Items from a dataset
★ ★ ★ ★ ★
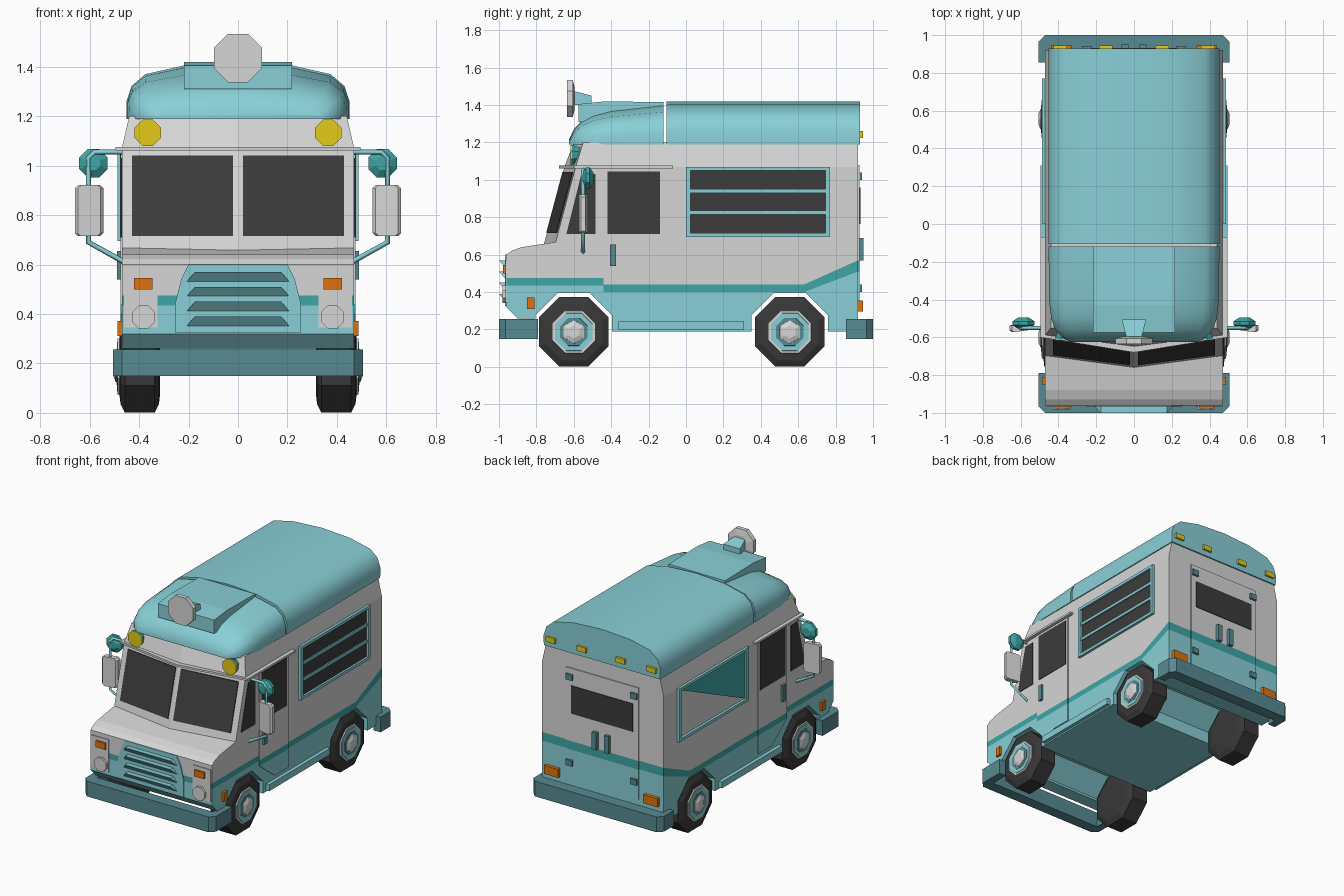
import bpy, bmesh, math
from mathutils import Vector

if "Cube" in bpy.data.objects:
    bpy.data.objects.remove(bpy.data.objects["Cube"])

def material(name, rgb):
    m = bpy.data.materials.new(name)
    m.diffuse_color = (*rgb, 1)
    m.use_nodes = True
    m.node_tree.nodes["Principled BSDF"].inputs["Base Color"].default_value = m.diffuse_color
    return m

AQUA = material("aqua paint", (.25, .63, .68))
TEAL = material("teal stripe", (.05, .38, .38))
STEEL = material("dark teal bumper", (.095, .255, .29))
WHITE = material("off white", (.67, .67, .67))
GLASS = material("dark glass", (.045, .045, .045))
TYRE = material("tyre rubber", (.04, .04, .04))
YELLOW = material("yellow lamp", (.78, .6, .01))
ORANGE = material("orange lamp", (.72, .17, .005))

def loft(name, rings, mat, smooth=0):
    """Closed skin through rings of equal point count, capped at both ends."""
    bm = bmesh.new()
    vs = [[bm.verts.new(p) for p in r] for r in rings]
    n = len(vs[0])
    for a, b in zip(vs, vs[1:]):
        for i in range(n):
            bm.faces.new((a[i], a[(i + 1) % n], b[(i + 1) % n], b[i]))
    bm.faces.new(vs[0])
    bm.faces.new(vs[-1])
    bmesh.ops.recalc_face_normals(bm, faces=bm.faces)
    me = bpy.data.meshes.new(name)
    bm.to_mesh(me)
    bm.free()
    me.materials.append(mat)
    ob = bpy.data.objects.new(name, me)
    bpy.context.collection.objects.link(ob)
    if smooth:
        bpy.ops.object.select_all(action='DESELECT')
        ob.select_set(True)
        bpy.context.view_layer.objects.active = ob
        bpy.ops.object.shade_smooth_by_angle(angle=math.radians(smooth))
    return ob

def side(name, yz, x0, x1, mat):      # profile pushed along x
    return loft(name, [[(x, y, z) for y, z in yz] for x in (x0, x1)], mat)

def front(name, xz, y0, y1, mat):     # profile pushed along y
    return loft(name, [[(x, y, z) for x, z in xz] for y in (y0, y1)], mat)

def plan(name, xy, z0, z1, mat):      # profile pushed along z
    return loft(name, [[(x, y, z) for x, y in xy] for z in (z0, z1)], mat)

def rect(a0, a1, b0, b1):
    return [(a0, b0), (a1, b0), (a1, b1), (a0, b1)]

def box(name, x, y, z, mat):
    return plan(name, rect(*x, *y), *z, mat)

def ngon(cx, cz, r, n=8):
    return [(cx + r * math.cos(math.tau * (i + .5) / n),
             cz + r * math.sin(math.tau * (i + .5) / n)) for i in range(n)]

def tube(name, pts, r, mat):
    cu = bpy.data.curves.new(name, 'CURVE')
    cu.dimensions = '3D'
    cu.bevel_depth, cu.bevel_resolution, cu.use_fill_caps = r, 0, True
    sp = cu.splines.new('POLY')
    sp.points.add(len(pts) - 1)
    for p, q in zip(sp.points, pts):
        p.co = (*q, 1)
    cu.materials.append(mat)
    bpy.context.collection.objects.link(bpy.data.objects.new(name, cu))

# Body: lower tub with wheel arches, stripe, hood level
W = .47
side("lower_body", [(-.96, .435), (-.96, .32), (-.9, .26), (-.805, .26), (-.805, .275),
     (-.685, .395), (-.515, .395), (-.395, .275), (-.395, .19), (.35, .19), (.35, .275),
     (.47, .395), (.64, .395), (.76, .275), (.76, .19), (.92, .19), (.92, .51),
     (.63, .40), (-.44, .40), (-.44, .435)], -W, W, AQUA)
side("body_stripe", [(-.96, .435), (-.44, .435), (-.44, .40), (.63, .40), (.92, .51),
     (.92, .57), (.63, .44), (-.436, .44), (-.436, .475), (-.96, .475)], -W, W, TEAL)
side("hood_body", [(-.96, .475), (-.96, .60), (-.93, .622), (-.88, .64), (-.70, .667), (.92, .667),
     (.92, .57), (.63, .44), (-.436, .44), (-.436, .475)], -W, W, WHITE)

# Upper body with pointed windscreen front
def cab_ring(z, w, yf, yc):
    return [(-w, .92, z), (-w, yf, z), (0, yc, z), (w, yf, z), (w, .92, z)]
loft("upper_body", [cab_ring(.655, W, -.70, -.76), cab_ring(1.07, W, -.59, -.65),
                    cab_ring(1.2, .44, -.55, -.60)], WHITE)
plan("roof_gutter", [(-.495, -.07), (-.495, -.60), (0, -.68), (.495, -.60), (.495, -.07)],
     1.062, 1.076, WHITE)

# Roof: rear shell, sloping front cap, scoop and horn
HALF = [(.45, 0), (.452, .07), (.43, .135), (.375, .182), (.22, .217), (0, .23)]
def roof_ring(y, sx, h):
    pts = HALF + [(-x, z) for x, z in HALF[-2::-1]]
    return [(x * sx, y, 1.188 + z * h) for x, z in pts]
loft("rear_roof", [roof_ring(-.105, 1, 1), roof_ring(.93, 1, 1)], AQUA, 40)
loft("front_roof", [roof_ring(y, sx, h) for y, sx, h in
     ((-.12, 1, .96), (-.40, .995, .82), (-.5, .97, .70), (-.56, .92, .55),
      (-.60, .84, .36), (-.625, .75, .12))], AQUA, 40)
side("roof_scoop", [(-.575, 1.31), (-.575, 1.405), (-.43, 1.42), (-.12, 1.415), (-.12, 1.31)],
     -.218, .218, AQUA)
loft("horn_body", [[(x, -.60, z) for x, z in rect(-.04, .04, 1.40, 1.475)],
                   [(x, -.505, z) for x, z in rect(-.065, .065, 1.40, 1.45)]], AQUA)
loft("horn_disc", [[(x, y, z) for x, z in ngon(0, 1.435, r)]
     for y, r in ((-.595, .06), (-.605, .106), (-.635, .106))], WHITE)

# Bumpers
for name, s, yin in (("front_bumper", -1, .79), ("rear_bumper", 1, .855)):
    half = [(.45, yin), (.505, yin), (.505, .965), (.47, 1.0)]
    half = [(.45, .92)] + half
    plan(name, [(x, s * y) for x, y in half] + [(-x, s * y) for x, y in half[::-1]],
         .15, .257, STEEL)

# Grille and louvres
front("grille_panel", [(-.2, .6), (-.23, .54), (-.255, .44), (-.255, .325), (.255, .325),
      (.255, .44), (.23, .54), (.2, .6)], -.967, -.95, AQUA)
for i in range(4):
    t = .57 - i * .06
    loft(f"grille_louvre_{i}", [[(x, -.96, t - .046), (x * .82, -1.0, t), (x * .82, -.96, t)]
         for x in (-.213, .213)], AQUA)

def windscreen(x, z, off):
    return (x, -.76 + .11 * (z - .655) / .415 + .06 * abs(x) / W - off, z)

OCT = ngon(0, 0, 1)
for s, tag in ((1, "right"), (-1, "left")):
    def bx(name, x, y, z, mat):
        return box(f"{tag}_{name}", (s * x[0], s * x[1]), y, z, mat)
    def sd(name, yz, x0, x1, mat):
        return side(f"{tag}_{name}", yz, s * x0, s * x1, mat)

    # Windscreen and cab side glass
    loft(f"{tag}_windscreen", [[windscreen(s * x, z, o) for x, z in rect(.02, .428, .715, 1.042)]
         for o in (-.003, .006)], GLASS)
    sd("quarter_window", [(-.64, .71), (-.485, .71), (-.485, 1.03), (-.56, 1.03)], .46, .474, GLASS)
    # Cab door
    sd("door_panel", rect(-.44, -.12, .44, 1.06), .46, .475, WHITE)
    sd("door_stripe", rect(-.44, -.12, .40, .44), .46, .475, TEAL)
    sd("door_bottom", [(-.44, .40), (-.27, .27), (-.12, .27), (-.12, .40)], .46, .475, AQUA)
    sd("door_window", rect(-.42, -.14, .71, 1.045), .47, .478, GLASS)
    bx("door_handle", (.47, .49), (-.405, -.375), (.54, .655), STEEL)
    bx("running_board", (.46, .495), (-.36, .31), (.2, .245), AQUA)

    # Serving window frame
    for i, (y, z) in enumerate((((0, .77), (.695, .715)), ((0, .77), (1.05, 1.07)),
                                ((0, .025), (.715, 1.05)), ((.745, .77), (.715, 1.05)))):
        bx(f"serving_frame_{i}", (.46, .488), y, z, AQUA)
    if s > 0:
        sd("serving_glass", rect(.025, .745, .715, 1.05), .46, .474, GLASS)
        for z in (.815, .93):
            bx("serving_bar", (.46, .483), (.025, .745), (z, z + .02), AQUA)
    else:
        sd("serving_shutter", [(.025, .715), (.745, 1.05), (.025, 1.05)], .46, .476, TEAL)

    # Wheels: tyre, rim, hub
    for y, end in ((-.60, "front"), (.555, "rear")):
        def wheel(part, prof, mat, shape=OCT):
            loft(f"{end}_{tag}_{part}", [[(s * x, y + r * a, .187 + r * b) for a, b in shape]
                 for x, r in prof], mat)
        wheel("tyre", ((.315, .12), (.32, .165), (.337, .2015), (.458, .2015), (.475, .165), (.48, .12)), TYRE)
        wheel("wheel_ring", ((.47, .127), (.487, .122)), WHITE)
        wheel("rim", ((.47, .116), (.49, .108)), AQUA)
        wheel("rim_inset", ((.47, .085), (.492, .08)), STEEL)
        wheel("hub", ((.47, .066), (.495, .062), (.505, .035)), WHITE, ngon(0, 0, 1, 6))

    # Front lamps
    front(f"{tag}_headlight_panel", rect(s * .325, s * .462, .345, .57), -.966, -.95, WHITE)
    front(f"{tag}_headlight", ngon(s * .382, .388, .05), -.982, -.95, WHITE)
    front(f"{tag}_indicator", rect(s * .345, s * .42, .5, .545), -.978, -.95, ORANGE)
    bx("side_marker", (.46, .487), (-.85, -.81), (.31, .372), ORANGE)
    loft(f"{tag}_roof_lamp_body", [[(x, y, z) for x, z in ngon(s * .365, 1.133, r)]
         for y, r in ((-.54, .035), (-.61, .057))], TEAL)
    front(f"{tag}_roof_lamp", ngon(s * .365, 1.133, .057), -.618, -.61, YELLOW)

    # Mirror, arm and spot lamp
    tube(f"{tag}_mirror_arm", [(s * .46, -.55, 1.055), (s * .58, -.55, 1.055), (s * .605, -.55, 1.03),
         (s * .605, -.55, .69), (s * .46, -.55, .61)], .011, AQUA)
    loft(f"{tag}_mirror", [[(s * (.602 + sx * (w - c * k)), y - .12 * sx * w, .818 + sz * (.103 - c * (1 - k)))
         for sx, sz, k in ((1, 1, 0), (1, 1, 1), (-1, 1, 1), (-1, 1, 0), (-1, -1, 0), (-1, -1, 1), (1, -1, 1), (1, -1, 0))
         for c in (.012,)] for y, w in ((-.567, .045), (-.555, .057), (-.53, .057))], WHITE).select_set(False)
    loft(f"{tag}_spot_lamp", [[(x, y, z) for x, z in ngon(s * .585, 1.01, r)]
         for y, r in ((-.555, .03), (-.535, .062), (-.515, .062), (-.495, .03))], TEAL)

    # Rear lamps and door fittings
    front(f"{tag}_tail_lamp", rect(s * .33, s * .44, .295, .355), .91, .945, ORANGE)
    for x in (.15, .39):
        front(f"{tag}_rear_marker", rect(s * x - s * .035, s * x + s * .035, 1.225, 1.26), .92, .945, YELLOW)
    bx("rear_handle", (.03, .065), (.92, .95), (.57, .69), STEEL)
    for z in (.40, 1.0):
        bx("rear_hinge", (.225, .275), (.92, .942), (z, z + .04), STEEL)

# Rear door: white, stripe and lower panels, with window
for name, z0, z1, m in (("upper", .57, 1.08, WHITE), ("stripe", .51, .57, TEAL), ("lower", .3, .51, AQUA)):
    front(f"rear_door_{name}", rect(-.28, .28, z0, z1), .91, .927, m)
front("rear_window", rect(-.24, .24, .765, .96), .92, .932, GLASS)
★ ★ ★ ★ ★
**TASK INSTRUCTIONS**
Please give an exact copy of the lines above, beginning with the line containing "return [(a0, b0), (a1, b0), (a1, b1), (a0, b1)]" and running through the line containing "y, sx, h in", and of no other lines.

**SOLUTION**
    return [(a0, b0), (a1, b0), (a1, b1), (a0, b1)]

def box(name, x, y, z, mat):
    return plan(name, rect(*x, *y), *z, mat)

def ngon(cx, cz, r, n=8):
    return [(cx + r * math.cos(math.tau * (i + .5) / n),
             cz + r * math.sin(math.tau * (i + .5) / n)) for i in range(n)]

def tube(name, pts, r, mat):
    cu = bpy.data.curves.new(name, 'CURVE')
    cu.dimensions = '3D'
    cu.bevel_depth, cu.bevel_resolution, cu.use_fill_caps = r, 0, True
    sp = cu.splines.new('POLY')
    sp.points.add(len(pts) - 1)
    for p, q in zip(sp.points, pts):
        p.co = (*q, 1)
    cu.materials.append(mat)
    bpy.context.collection.objects.link(bpy.data.objects.new(name, cu))

# Body: lower tub with wheel arches, stripe, hood level
W = .47
side("lower_body", [(-.96, .435), (-.96, .32), (-.9, .26), (-.805, .26), (-.805, .275),
     (-.685, .395), (-.515, .395), (-.395, .275), (-.395, .19), (.35, .19), (.35, .275),
     (.47, .395), (.64, .395), (.76, .275), (.76, .19), (.92, .19), (.92, .51),
     (.63, .40), (-.44, .40), (-.44, .435)], -W, W, AQUA)
side("body_stripe", [(-.96, .435), (-.44, .435), (-.44, .40), (.63, .40), (.92, .51),
     (.92, .57), (.63, .44), (-.436, .44), (-.436, .475), (-.96, .475)], -W, W, TEAL)
side("hood_body", [(-.96, .475), (-.96, .60), (-.93, .622), (-.88, .64), (-.70, .667), (.92, .667),
     (.92, .57), (.63, .44), (-.436, .44), (-.436, .475)], -W, W, WHITE)

# Upper body with pointed windscreen front
def cab_ring(z, w, yf, yc):
    return [(-w, .92, z), (-w, yf, z), (0, yc, z), (w, yf, z), (w, .92, z)]
loft("upper_body", [cab_ring(.655, W, -.70, -.76), cab_ring(1.07, W, -.59, -.65),
                    cab_ring(1.2, .44, -.55, -.60)], WHITE)
plan("roof_gutter", [(-.495, -.07), (-.495, -.60), (0, -.68), (.495, -.60), (.495, -.07)],
     1.062, 1.076, WHITE)

# Roof: rear shell, sloping front cap, scoop and horn
HALF = [(.45, 0), (.452, .07), (.43, .135), (.375, .182), (.22, .217), (0, .23)]
def roof_ring(y, sx, h):
    pts = HALF + [(-x, z) for x, z in HALF[-2::-1]]
    return [(x * sx, y, 1.188 + z * h) for x, z in pts]
loft("rear_roof", [roof_ring(-.105, 1, 1), roof_ring(.93, 1, 1)], AQUA, 40)
loft("front_roof", [roof_ring(y, sx, h) for y, sx, h in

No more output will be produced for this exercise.